- _Extracted material_
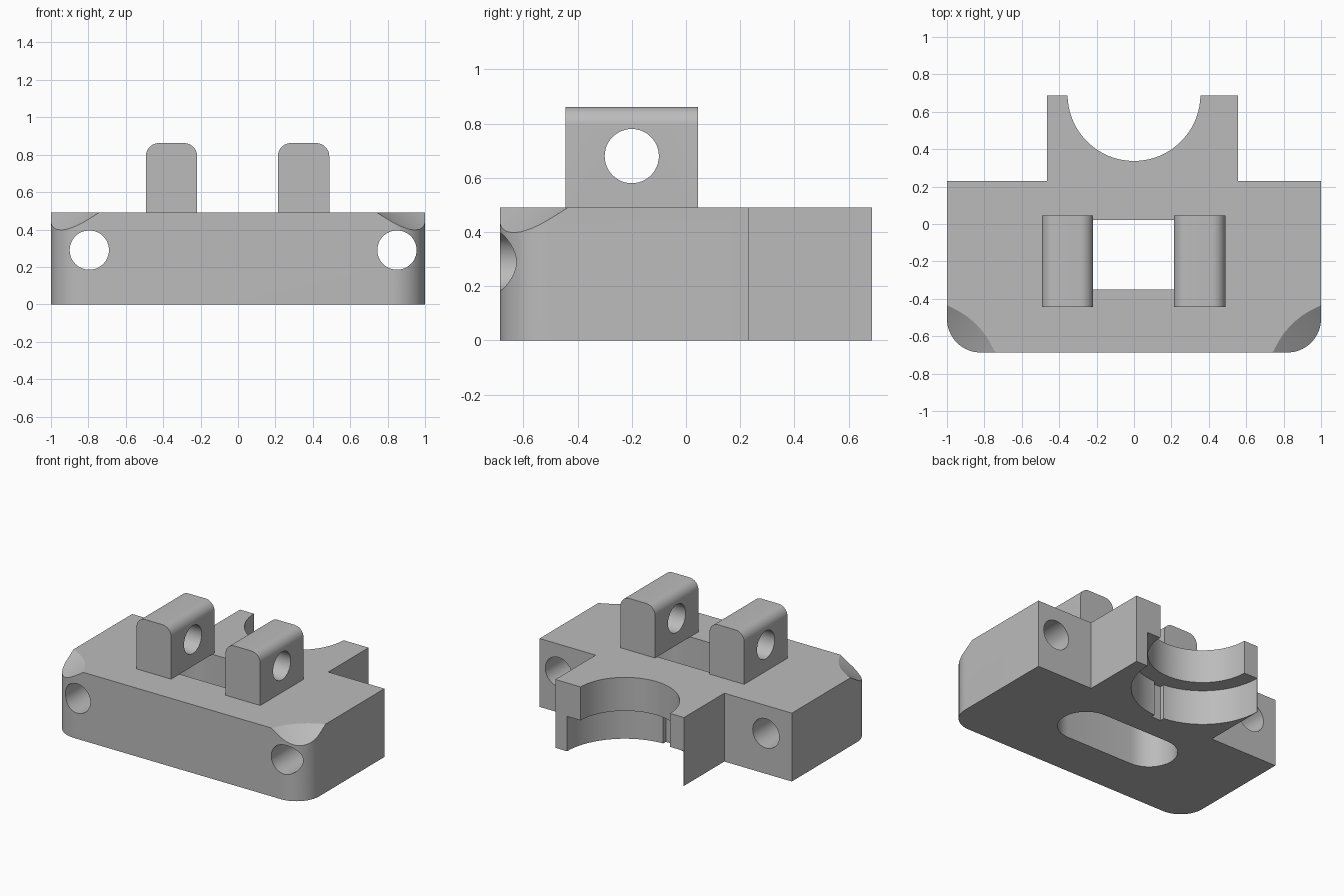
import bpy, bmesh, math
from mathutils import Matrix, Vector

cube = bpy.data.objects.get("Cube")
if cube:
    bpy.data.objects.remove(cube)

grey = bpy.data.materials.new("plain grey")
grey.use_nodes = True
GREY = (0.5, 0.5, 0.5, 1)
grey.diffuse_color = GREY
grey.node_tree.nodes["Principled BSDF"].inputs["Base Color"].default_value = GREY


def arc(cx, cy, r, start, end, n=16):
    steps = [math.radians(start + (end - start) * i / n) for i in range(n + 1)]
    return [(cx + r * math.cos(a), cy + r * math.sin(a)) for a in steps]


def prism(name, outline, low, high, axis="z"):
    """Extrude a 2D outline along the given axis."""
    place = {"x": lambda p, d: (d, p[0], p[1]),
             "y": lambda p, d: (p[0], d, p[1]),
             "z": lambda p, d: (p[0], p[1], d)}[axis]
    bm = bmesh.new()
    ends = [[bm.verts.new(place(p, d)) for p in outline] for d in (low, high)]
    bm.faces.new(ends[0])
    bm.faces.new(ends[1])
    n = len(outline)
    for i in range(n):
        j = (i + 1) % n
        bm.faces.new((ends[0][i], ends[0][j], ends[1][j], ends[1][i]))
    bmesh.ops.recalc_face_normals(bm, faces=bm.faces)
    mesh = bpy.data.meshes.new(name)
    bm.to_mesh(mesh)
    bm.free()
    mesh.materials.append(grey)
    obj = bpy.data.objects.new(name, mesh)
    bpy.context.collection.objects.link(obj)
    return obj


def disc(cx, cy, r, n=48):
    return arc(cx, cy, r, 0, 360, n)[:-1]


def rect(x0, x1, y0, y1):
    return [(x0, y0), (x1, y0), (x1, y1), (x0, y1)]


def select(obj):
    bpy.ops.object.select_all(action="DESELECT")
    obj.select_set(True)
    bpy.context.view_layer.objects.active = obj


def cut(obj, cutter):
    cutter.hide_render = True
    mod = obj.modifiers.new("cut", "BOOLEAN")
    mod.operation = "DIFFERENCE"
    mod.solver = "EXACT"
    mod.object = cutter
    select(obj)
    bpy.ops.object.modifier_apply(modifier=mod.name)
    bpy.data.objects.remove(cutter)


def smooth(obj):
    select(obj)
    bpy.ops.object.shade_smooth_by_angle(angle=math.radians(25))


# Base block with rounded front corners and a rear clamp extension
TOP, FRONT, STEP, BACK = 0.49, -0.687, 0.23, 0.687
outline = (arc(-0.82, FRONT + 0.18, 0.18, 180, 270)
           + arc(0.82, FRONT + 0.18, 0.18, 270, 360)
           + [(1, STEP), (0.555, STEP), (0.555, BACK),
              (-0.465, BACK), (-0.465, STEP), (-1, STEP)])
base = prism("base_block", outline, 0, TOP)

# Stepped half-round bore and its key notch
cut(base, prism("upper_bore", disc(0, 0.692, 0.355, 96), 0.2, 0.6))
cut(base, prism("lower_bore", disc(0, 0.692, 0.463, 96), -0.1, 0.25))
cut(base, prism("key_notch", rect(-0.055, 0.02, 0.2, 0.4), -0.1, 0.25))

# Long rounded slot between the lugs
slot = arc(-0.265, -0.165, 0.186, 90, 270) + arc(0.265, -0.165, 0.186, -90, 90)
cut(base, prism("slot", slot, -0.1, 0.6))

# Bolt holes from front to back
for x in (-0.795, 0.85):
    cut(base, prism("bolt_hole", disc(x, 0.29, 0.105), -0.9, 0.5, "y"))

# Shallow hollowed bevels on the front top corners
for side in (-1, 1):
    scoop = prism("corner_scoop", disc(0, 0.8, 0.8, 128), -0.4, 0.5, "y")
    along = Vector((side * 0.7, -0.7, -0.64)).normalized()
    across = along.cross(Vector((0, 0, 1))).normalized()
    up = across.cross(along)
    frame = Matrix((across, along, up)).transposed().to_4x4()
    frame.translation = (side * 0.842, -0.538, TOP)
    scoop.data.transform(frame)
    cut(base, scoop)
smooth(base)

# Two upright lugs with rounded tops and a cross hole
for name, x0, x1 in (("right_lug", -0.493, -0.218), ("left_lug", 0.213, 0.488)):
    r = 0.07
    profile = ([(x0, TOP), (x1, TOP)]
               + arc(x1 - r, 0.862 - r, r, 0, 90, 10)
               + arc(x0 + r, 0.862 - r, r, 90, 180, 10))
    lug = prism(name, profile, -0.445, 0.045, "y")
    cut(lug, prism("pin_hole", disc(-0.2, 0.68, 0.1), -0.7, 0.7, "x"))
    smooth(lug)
==
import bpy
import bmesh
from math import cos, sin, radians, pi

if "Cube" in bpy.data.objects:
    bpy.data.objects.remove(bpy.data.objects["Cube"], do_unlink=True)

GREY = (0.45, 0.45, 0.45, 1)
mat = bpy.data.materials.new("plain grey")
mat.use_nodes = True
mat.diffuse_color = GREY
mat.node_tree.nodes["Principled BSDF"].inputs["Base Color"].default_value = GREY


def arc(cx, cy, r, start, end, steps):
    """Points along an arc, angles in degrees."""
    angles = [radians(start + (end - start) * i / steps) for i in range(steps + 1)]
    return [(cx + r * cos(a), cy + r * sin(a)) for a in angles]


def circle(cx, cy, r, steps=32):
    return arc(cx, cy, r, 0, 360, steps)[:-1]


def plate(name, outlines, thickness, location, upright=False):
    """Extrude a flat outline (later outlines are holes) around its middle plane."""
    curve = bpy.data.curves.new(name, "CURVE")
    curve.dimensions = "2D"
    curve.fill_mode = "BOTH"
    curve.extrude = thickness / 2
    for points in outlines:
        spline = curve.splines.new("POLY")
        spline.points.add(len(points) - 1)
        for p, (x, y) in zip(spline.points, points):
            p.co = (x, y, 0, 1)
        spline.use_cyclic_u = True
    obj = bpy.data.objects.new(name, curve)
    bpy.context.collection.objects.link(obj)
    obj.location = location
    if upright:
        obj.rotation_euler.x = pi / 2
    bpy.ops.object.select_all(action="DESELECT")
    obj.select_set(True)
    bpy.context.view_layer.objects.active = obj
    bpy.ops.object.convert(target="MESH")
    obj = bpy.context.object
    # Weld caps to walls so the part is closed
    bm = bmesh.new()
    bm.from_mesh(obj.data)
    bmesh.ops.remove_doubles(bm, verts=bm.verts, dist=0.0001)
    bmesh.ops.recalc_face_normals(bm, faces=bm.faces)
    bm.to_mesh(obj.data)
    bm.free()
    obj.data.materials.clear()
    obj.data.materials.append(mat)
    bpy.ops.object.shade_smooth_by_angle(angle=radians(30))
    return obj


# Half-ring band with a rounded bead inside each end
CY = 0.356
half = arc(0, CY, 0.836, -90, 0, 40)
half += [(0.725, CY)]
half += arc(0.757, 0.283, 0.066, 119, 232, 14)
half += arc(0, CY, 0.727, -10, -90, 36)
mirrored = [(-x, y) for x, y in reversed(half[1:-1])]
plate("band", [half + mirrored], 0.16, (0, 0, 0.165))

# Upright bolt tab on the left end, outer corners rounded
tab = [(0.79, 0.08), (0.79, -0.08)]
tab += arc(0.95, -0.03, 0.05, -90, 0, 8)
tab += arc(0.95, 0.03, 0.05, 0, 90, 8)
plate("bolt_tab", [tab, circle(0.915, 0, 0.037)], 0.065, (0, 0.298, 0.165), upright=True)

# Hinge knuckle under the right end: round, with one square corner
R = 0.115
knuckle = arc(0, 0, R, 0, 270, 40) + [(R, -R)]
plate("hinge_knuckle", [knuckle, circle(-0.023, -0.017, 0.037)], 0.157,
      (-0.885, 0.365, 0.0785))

- _Task requirements_
Repeat word for word the lines above that run from the line containing "# Base block" through the line containing "# Long rounded slot between the lugs", both ends included, and nothing else.

- _Problem solution_
# Base block with rounded front corners and a rear clamp extension
TOP, FRONT, STEP, BACK = 0.49, -0.687, 0.23, 0.687
outline = (arc(-0.82, FRONT + 0.18, 0.18, 180, 270)
           + arc(0.82, FRONT + 0.18, 0.18, 270, 360)
           + [(1, STEP), (0.555, STEP), (0.555, BACK),
              (-0.465, BACK), (-0.465, STEP), (-1, STEP)])
base = prism("base_block", outline, 0, TOP)

# Stepped half-round bore and its key notch
cut(base, prism("upper_bore", disc(0, 0.692, 0.355, 96), 0.2, 0.6))
cut(base, prism("lower_bore", disc(0, 0.692, 0.463, 96), -0.1, 0.25))
cut(base, prism("key_notch", rect(-0.055, 0.02, 0.2, 0.4), -0.1, 0.25))

# Long rounded slot between the lugs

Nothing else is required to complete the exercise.